Write only the number of lines in the entries below that contain the string "planes".

Rendered images with source text
Segment Open

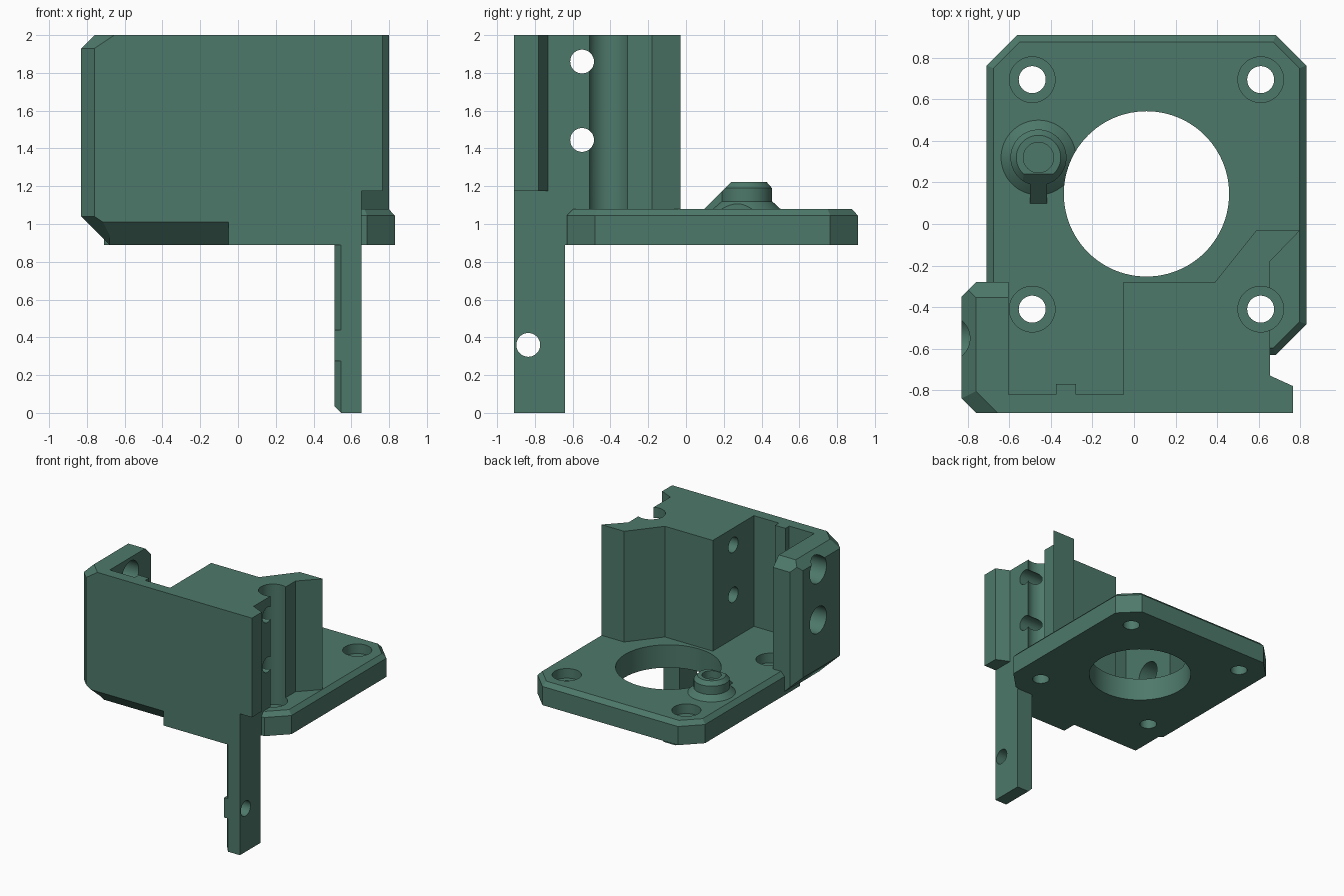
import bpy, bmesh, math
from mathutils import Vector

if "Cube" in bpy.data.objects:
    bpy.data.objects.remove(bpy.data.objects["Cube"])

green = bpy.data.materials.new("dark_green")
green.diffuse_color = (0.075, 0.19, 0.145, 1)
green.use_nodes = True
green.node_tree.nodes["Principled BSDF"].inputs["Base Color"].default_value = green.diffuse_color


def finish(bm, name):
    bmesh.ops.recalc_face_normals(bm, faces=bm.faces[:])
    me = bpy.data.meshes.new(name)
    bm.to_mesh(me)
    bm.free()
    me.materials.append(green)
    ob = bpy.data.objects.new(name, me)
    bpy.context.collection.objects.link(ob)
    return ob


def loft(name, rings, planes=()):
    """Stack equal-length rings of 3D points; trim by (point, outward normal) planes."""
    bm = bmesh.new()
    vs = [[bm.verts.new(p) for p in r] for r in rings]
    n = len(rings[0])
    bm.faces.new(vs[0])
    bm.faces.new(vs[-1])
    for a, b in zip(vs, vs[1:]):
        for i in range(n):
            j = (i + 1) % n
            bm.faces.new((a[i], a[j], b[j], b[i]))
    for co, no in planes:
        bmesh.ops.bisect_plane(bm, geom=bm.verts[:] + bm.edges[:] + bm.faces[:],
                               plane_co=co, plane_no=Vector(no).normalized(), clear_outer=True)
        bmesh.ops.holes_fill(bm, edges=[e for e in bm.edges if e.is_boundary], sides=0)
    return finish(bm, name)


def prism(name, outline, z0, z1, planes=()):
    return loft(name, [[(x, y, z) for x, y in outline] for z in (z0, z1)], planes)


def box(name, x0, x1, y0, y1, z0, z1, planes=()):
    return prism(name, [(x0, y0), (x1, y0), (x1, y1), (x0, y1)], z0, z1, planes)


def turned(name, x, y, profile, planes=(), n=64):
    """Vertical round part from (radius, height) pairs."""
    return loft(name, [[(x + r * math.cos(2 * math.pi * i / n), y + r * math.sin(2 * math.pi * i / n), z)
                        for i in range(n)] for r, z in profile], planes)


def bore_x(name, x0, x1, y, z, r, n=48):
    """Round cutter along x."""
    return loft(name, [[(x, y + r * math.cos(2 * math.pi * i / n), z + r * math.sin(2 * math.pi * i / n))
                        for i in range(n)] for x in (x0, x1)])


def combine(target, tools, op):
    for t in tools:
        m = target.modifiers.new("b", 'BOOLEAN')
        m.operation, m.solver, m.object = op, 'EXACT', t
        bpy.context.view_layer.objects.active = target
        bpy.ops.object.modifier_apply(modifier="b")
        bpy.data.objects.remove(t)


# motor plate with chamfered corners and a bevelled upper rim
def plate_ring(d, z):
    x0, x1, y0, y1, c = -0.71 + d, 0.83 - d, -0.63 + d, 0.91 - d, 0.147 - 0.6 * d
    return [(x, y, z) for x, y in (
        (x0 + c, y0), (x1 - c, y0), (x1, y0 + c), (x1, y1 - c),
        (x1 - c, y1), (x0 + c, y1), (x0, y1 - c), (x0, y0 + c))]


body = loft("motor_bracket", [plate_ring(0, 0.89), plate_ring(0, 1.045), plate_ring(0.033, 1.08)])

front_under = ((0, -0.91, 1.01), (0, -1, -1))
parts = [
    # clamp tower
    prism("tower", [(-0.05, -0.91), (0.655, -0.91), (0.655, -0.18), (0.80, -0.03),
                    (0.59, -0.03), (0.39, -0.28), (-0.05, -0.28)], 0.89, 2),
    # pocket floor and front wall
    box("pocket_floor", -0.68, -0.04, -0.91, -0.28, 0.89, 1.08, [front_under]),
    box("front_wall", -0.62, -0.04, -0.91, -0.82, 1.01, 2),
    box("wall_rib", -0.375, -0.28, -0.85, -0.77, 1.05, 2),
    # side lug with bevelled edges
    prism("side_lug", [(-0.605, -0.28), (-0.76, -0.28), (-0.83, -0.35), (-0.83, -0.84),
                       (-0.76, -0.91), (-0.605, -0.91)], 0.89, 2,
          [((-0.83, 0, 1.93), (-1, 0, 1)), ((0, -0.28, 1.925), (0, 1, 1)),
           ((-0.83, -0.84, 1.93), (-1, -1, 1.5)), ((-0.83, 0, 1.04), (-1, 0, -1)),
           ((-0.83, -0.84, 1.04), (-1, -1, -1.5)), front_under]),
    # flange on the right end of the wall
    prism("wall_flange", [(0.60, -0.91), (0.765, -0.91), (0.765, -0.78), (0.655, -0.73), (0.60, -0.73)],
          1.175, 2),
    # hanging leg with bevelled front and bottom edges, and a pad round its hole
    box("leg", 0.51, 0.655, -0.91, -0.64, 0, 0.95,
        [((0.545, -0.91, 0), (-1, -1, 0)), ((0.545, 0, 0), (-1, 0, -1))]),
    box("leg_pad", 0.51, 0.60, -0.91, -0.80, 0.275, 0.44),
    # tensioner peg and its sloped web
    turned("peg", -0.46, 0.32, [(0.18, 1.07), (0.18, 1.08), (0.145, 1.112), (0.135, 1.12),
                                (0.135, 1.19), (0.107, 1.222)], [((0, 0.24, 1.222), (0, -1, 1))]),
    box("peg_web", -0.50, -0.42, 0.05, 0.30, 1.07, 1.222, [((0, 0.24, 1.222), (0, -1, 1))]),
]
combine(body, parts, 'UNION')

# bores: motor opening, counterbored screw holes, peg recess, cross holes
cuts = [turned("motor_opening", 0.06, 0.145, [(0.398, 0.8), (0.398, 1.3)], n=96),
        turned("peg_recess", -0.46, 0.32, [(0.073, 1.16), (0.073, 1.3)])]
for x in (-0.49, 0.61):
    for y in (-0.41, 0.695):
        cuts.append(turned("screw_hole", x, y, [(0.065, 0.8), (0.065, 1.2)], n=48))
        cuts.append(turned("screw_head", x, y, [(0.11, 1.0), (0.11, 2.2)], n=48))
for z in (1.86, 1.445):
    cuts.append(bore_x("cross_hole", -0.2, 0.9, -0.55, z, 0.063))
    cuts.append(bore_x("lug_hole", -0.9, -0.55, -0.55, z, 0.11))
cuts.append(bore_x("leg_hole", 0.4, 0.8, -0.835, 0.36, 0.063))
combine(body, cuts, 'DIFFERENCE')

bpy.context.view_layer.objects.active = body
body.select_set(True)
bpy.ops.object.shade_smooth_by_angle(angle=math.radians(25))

Segment Closed

• **Solved problem**
9